I was happy to learn that very drinkable, good quality wines can be found for as low as $6 to $9 at supermarkets. I found 15 wines at this price level. My top recommendation at this price point is Ravenswood Vintners Blend (Constellation Wines) at 87 points. This wine has good varietal character and is balanced, meaning that it has good balancing acidity.
shelves of Chardonnay at a Lucky Store
In the under $6 range, my highest rating was 85+ points for ForestVille from Bronco Wine Estates. The other nine Chards at this level, priced between $3 and $5.99, ranged in scores from 76 to 83 points.
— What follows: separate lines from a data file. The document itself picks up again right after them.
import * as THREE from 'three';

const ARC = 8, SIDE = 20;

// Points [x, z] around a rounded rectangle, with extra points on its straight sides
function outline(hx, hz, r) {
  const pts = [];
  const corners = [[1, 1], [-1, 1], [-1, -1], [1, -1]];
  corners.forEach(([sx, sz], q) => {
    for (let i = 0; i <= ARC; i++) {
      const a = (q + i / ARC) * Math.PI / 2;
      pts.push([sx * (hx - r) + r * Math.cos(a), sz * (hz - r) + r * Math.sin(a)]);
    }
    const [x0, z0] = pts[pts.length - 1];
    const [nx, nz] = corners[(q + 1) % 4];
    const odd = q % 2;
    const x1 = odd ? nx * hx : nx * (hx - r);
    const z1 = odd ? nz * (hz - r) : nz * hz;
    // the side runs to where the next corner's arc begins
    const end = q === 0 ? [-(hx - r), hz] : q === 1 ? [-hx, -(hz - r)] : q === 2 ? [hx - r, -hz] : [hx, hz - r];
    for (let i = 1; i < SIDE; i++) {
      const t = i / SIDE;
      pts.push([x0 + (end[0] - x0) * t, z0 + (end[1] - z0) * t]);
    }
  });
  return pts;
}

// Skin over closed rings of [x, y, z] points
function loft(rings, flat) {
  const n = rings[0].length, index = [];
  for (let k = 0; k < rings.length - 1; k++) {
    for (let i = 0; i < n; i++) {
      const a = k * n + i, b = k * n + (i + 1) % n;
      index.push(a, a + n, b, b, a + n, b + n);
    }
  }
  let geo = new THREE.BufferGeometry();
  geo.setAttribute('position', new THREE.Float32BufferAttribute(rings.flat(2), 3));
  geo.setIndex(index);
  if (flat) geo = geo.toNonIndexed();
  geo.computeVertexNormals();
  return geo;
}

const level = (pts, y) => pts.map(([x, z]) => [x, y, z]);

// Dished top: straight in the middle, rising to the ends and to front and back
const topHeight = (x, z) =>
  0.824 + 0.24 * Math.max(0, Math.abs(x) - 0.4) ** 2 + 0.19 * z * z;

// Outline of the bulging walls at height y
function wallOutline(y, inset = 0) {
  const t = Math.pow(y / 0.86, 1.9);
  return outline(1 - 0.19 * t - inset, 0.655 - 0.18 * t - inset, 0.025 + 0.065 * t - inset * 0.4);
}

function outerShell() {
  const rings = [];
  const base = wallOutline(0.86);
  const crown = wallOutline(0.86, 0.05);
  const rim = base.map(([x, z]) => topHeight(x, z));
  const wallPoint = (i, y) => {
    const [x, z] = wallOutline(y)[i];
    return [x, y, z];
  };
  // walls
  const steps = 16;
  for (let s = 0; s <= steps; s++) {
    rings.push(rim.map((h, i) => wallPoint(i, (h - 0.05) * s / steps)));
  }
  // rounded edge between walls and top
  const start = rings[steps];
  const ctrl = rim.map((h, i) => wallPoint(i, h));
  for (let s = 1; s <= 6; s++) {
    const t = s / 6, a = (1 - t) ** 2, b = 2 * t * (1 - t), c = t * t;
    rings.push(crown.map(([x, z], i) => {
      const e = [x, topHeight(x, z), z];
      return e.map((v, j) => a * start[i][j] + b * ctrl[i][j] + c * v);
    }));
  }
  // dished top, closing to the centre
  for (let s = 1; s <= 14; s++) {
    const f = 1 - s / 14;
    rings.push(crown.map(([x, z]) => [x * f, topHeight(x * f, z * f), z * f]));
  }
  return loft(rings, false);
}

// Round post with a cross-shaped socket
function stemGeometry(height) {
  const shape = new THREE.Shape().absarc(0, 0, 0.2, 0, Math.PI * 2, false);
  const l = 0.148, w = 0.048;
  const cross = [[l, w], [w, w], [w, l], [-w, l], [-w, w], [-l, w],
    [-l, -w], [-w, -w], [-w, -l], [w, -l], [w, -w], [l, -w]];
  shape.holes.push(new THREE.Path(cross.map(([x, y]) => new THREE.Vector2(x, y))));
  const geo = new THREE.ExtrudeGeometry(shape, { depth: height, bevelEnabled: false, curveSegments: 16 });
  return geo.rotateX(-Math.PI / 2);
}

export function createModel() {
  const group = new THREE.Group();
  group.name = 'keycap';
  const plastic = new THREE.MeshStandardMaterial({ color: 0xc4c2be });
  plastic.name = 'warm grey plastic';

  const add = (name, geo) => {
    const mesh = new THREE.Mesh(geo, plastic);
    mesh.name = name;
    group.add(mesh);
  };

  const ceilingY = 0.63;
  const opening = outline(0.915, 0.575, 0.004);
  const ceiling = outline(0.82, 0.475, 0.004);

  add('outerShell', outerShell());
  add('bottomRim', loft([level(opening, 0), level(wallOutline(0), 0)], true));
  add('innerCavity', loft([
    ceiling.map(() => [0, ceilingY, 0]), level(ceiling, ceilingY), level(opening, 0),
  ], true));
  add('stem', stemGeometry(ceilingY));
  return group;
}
I'd be hard pressed to recommend any of those wines, nearly all of which are non-vintage bottlings sourced from grapes throughout California (i.e., with no appellation identified except "California"). This is also a fast shrinking category, as market reports the last few years have shown consumers have been trading up from this price point to wines priced at $10 and higher.
In the $10 to $12 price range, the number of available labels jumped to 39. The highest rated for me, at 87 points, was Chateau Ste. Michelle from Washington State, at an average price of $10. Also close behind, at 86+ points, were A by Acacia and the 2012 bottling of Lucinda & Millie from California's Mendocino County.
My scores start to climb at the $13 to $15 level--consisting of 42 wines-with two 89 point wines, Rodney Strong ($13) and Foxglove ($14).
My scores climb again at the $16 to $19 range, with the Alma Rosa Santa Barbara County bottling ($19) meriting 91+ points and Cambria Katherine's Vineyard ($17) from Santa Barbara's Santa Maria Valley scoring 91 points. For those looking for high quality wines at relatively affordable prices, these are strong showings, both offering complexity and good balance for under $20. I found a total of 42 wines at this price point and rated another three 90 to 90+ points, and two more each 89 and 88 points.
The largest number of wines at any price point, a total of 43, were found at the $20-25 level, along with one of my highest scoring wines, at 92 points-the admirable, minerally Au Bon Climat ($21). More widely available and meriting 91+ points are the very satisfying Clos du Val Carneros appellation and Landmark Overlook from Sonoma County, both averaging $23. Another three wines at this level scored 91 points (Gundlach Bundschu, Beringer and Freemark Abbey) while seven more came in at 90 to 90+ points.
The complete ratings (along with tasting notes) at each price point, as well as alphabetically by wine, can be found here.